Findings also showed that women with Parkinson’s and RBD are more likely to experience apathy than men.
The study, “Apathy in Parkinson’s disease with REM sleep behavior disorder,” was published in the Journal of the Neurological Sciences.
RBD affects up to half of Parkinson’s patients and often appears several years before motor symptoms. People with Parkinson’s and RBD typically experience more non-motor symptoms such as cognitive impairment, daytime sleepiness, and depression than those without RBD.
Apathy is very common in Parkinson’s patients and affects the treatment and long-term outcomes of the disease. Recent evidence showed a high prevalence of apathy in people with RBD and depression, but studies on the association between these disorders in Parkinson’s patients are still lacking.
Researchers at the University of Bern in Switzerland addressed this shortcoming by analyzing the motor function of 64 Parkinson’s patients, using the modified Hoehn & Yahr stage and the Unified Parkinson’s Disease Rating Scale (on and off dopaminergic medication), prior to deep brain stimulation from 2012 to 2016.
Non-motor assessments included the Starkstein apathy scale (SAS), the Hamilton depression rating scale, the Epworth sleepiness scale, and the mini-mental state examination of cognitive impairment. No patient had relevant cognitive deterioration or dementia.
Of the patients, 26 (40%) fulfilled the criteria for RBD (mean age of 62.6 years, Parkinson’s duration of 12.8 years), while 38 did not (mean age of 63 years, disease duration of 11.4 years). Motor function of the two groups only differed in the UPDRS part 2 score, related to daily living activities.

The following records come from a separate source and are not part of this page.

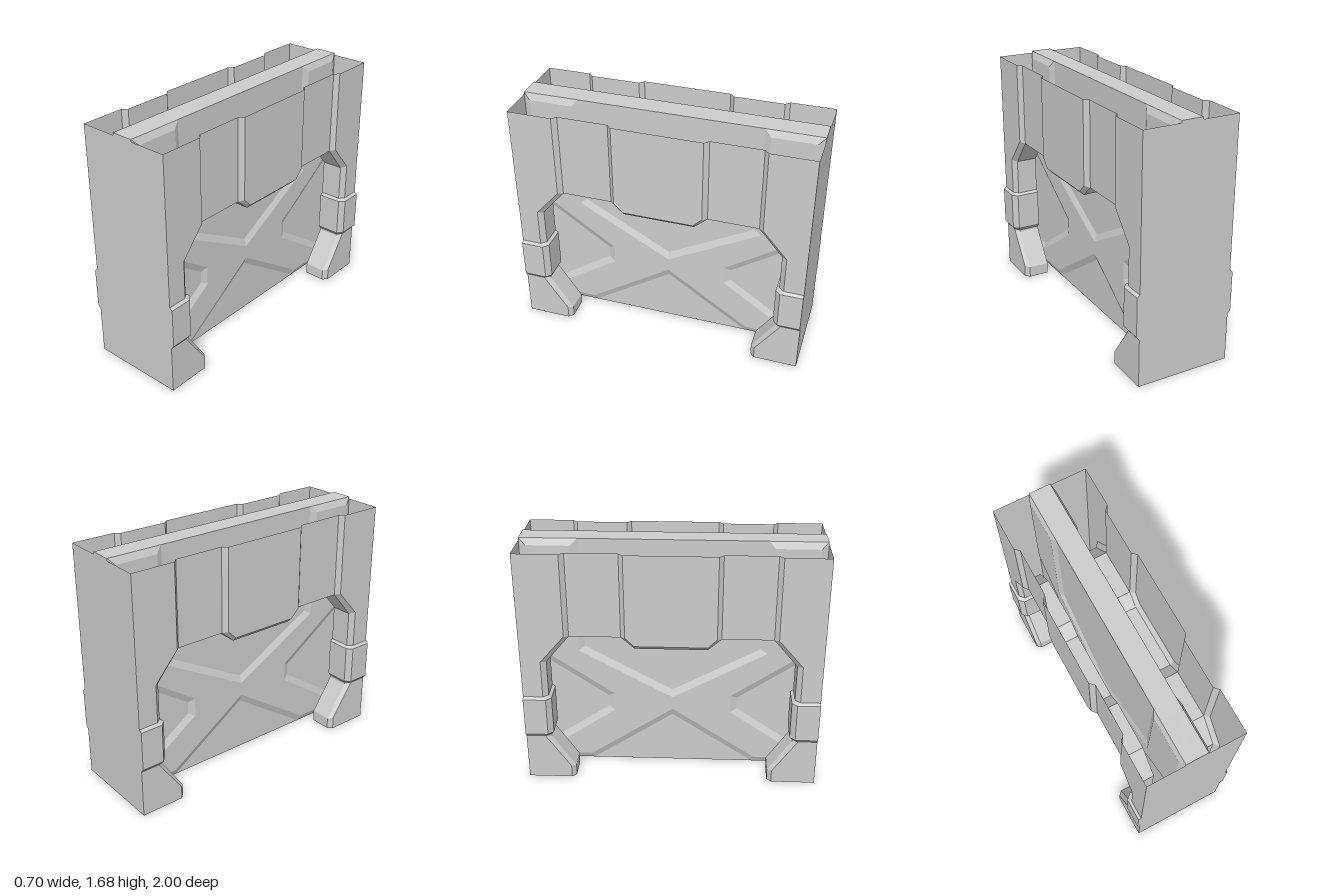
import * as THREE from 'three';

const material = new THREE.MeshStandardMaterial({ color: 0xcccccc, flatShading: true, side: THREE.DoubleSide });

function part(name, geometry) {
  const mesh = new THREE.Mesh(geometry, material);
  mesh.name = name;
  return mesh;
}

// Flat-faced sheet between neighbouring rows of [x, y, z] points
function sheet(name, ...rows) {
  const positions = [];
  for (let r = 0; r + 1 < rows.length; r++) {
    const a = rows[r], b = rows[r + 1];
    for (let i = 0; i + 1 < a.length; i++) {
      positions.push(...a[i], ...a[i + 1], ...b[i + 1], ...a[i], ...b[i + 1], ...b[i]);
    }
  }
  const geometry = new THREE.BufferGeometry();
  geometry.setAttribute('position', new THREE.Float32BufferAttribute(positions, 3));
  geometry.computeVertexNormals();
  return part(name, geometry);
}

// Places a [z, y] profile at a given x
const at = (x, profile) => profile.map(([z, y]) => [x, y, z]);
// Completes a half profile by mirroring it across z = 0
const mirrored = (half) => [...half, ...half.slice().reverse().map(([z, y]) => [-z, y])];
const shapeOf = (points) => new THREE.Shape(points.map(([a, b]) => new THREE.Vector2(a, b)));

const TOP = 1.67, CORE_TOP = 1.685;
const SKIN = 0.33, RECESS = 0.30, INNER = 0.15, PAD = 0.35;

// Middle slab with a raised cross on both faces
function createCore() {
  const core = new THREE.Group();
  core.name = 'core';
  const half = 0.075, bevel = 0.045;
  const slab = part('coreSlab', new THREE.BoxGeometry(half * 2, CORE_TOP, 2));
  slab.position.y = CORE_TOP / 2;

  const side = [
    [0.60, 0.91], [0.62, CORE_TOP], [1, CORE_TOP], [1, 0.90], [0.45, 0.525],
    [0.45, 0.44], [0.86, 0.16], [1, 0.16], [1, 0], [0.57, 0],
  ];
  const outline = [[0, 0.58], ...side, [0, 0.38], ...side.slice().reverse().map(([z, y]) => [-z, y])];
  const geometry = new THREE.ExtrudeGeometry(shapeOf(outline), {
    depth: half * 2, bevelEnabled: true, bevelThickness: 0.02,
    bevelSize: bevel, bevelOffset: -bevel, bevelSegments: 1,
  });
  geometry.translate(0, 0, -half);
  geometry.rotateY(-Math.PI / 2);
  core.add(slab, part('raisedCross', geometry));
  return core;
}

// One leg of a side shell with its wrap-around pad
function createLeg() {
  const leg = new THREE.Group();
  leg.name = 'leg';
  const inner = [[0.67, 0], [0.67, 0.08], [0.83, 0.32], [0.83, 0.90], [0.67, 1.09], [0.67, TOP]];
  const outer = [[0.70, 0], [0.70, 0.09], [0.865, 0.33], [0.865, 0.91], [0.70, 1.10], [0.70, TOP]];
  const end = outer.map(([, y]) => [1, y]);
  leg.add(
    sheet('legSkin', at(SKIN, outer), at(SKIN, end)),
    sheet('legChamfer', at(RECESS, inner), at(SKIN, outer)),
    sheet('recessedPanel', at(RECESS, [[0.33, 1.09], [0.33, TOP]]), at(RECESS, [[0.67, 1.09], [0.67, TOP]])),
  );
  // Pad cross-sections, flush at the ends and raised between
  const flush = (y) => [[SKIN, y, 1], [SKIN, y, 0.865], [RECESS, y, 0.83], [INNER, y, 0.83]];
  const raised = (y) => [[PAD, y, 1], [PAD, y, 0.845], [0.315, y, 0.81], [INNER, y, 0.81]];
  leg.add(sheet('legPad', flush(0.335), raised(0.36), raised(0.63), flush(0.645)));
  return leg;
}

// Open side shell: opening wall, two legs and the raised centre panel
function createSide() {
  const side = new THREE.Group();
  side.name = 'sideShell';
  const opening = mirrored([
    [0.67, 0], [0.67, 0.08], [0.83, 0.32], [0.83, 0.90], [0.67, 1.09], [0.33, 1.09], [0.24, 1.01],
  ]);
  side.add(sheet('openingWall', at(INNER, opening), at(RECESS, opening)));

  const panelHalf = [[0.30, TOP], [0.30, 1.10], [0.24, 1.04]];
  const panelBase = [[0.33, TOP], [0.33, 1.09], [0.24, 1.01]];
  side.add(
    sheet('centrePanel', at(SKIN, panelHalf), at(SKIN, panelHalf.map(([z, y]) => [-z, y]))),
    sheet('centrePanelChamfer', at(RECESS, mirrored(panelBase)), at(SKIN, mirrored(panelHalf))),
  );

  const frontLeg = createLeg();
  const backLeg = createLeg();
  frontLeg.name = 'frontLeg';
  backLeg.name = 'backLeg';
  backLeg.scale.z = -1;
  side.add(frontLeg, backLeg);
  return side;
}

// Flat end wall, widened where the pads meet it
function createEndWall() {
  const edge = [[SKIN, 0], [SKIN, 0.335], [PAD, 0.36], [PAD, 0.63], [SKIN, 0.645], [SKIN, TOP]];
  const wall = part('endWall', new THREE.ShapeGeometry(shapeOf(mirrored(edge))));
  wall.position.z = 1;
  return wall;
}

export function createModel() {
  const model = new THREE.Group();
  model.name = 'container';
  model.add(createCore());

  const left = createSide();
  const right = createSide();
  left.name = 'leftShell';
  right.name = 'rightShell';
  right.scale.x = -1;
  model.add(left, right);

  const front = createEndWall();
  const back = createEndWall();
  front.name = 'frontWall';
  back.name = 'backWall';
  back.rotation.y = Math.PI;
  back.position.z = -1;
  model.add(front, back);
  return model;
}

This score was higher in patients with RBD when specifically analyzing the periods they were off medication.
Among the patients with RBD, 52% had apathy, defined as a score of 14 or higher on the SAS, while 50% had more symptoms of depression. In the group without RBD, apathy was observed in 42% of patients and depressive symptoms in 20% of them.
Patients with RBD had significantly higher mean apathy and depression scores, indicating greater severity, than those without this disorder. Higher apathy scores were especially seen in women. In contrast, the results of sleepiness and cognitive function were similar between the two groups.
“In [Parkinson’s], RBD is associated with isolated apathy and increased severity of depressive symptoms, independent of medication, motor and other non-motor symptoms,” the researchers wrote.
As for patients without depression, an increased apathy score was found in 53% of those with RBD and 29% of those without RBD. The data also showed that 58% of those with RBD and 64% of those without RBD had increased depressive symptoms but not an increased apathy score.
According to the researchers, this finding means that although their overlap is well-known, “apathy should not be considered as a mere symptom of depression.”
In the group with RBD, women showed more frequent and more severe apathy, as well as more frequent use of antidepressants than men, but these were not statistically significant. However, gender was the only independent predictor of apathy in the group with RBD, with women having a higher risk. No other gender difference was found.
This study suggests that patients with Parkinson’s and RBD “should receive targeted medical attention to improve diagnosis, monitoring and management of neuropsychiatric symptoms and their consequences,” the researchers concluded.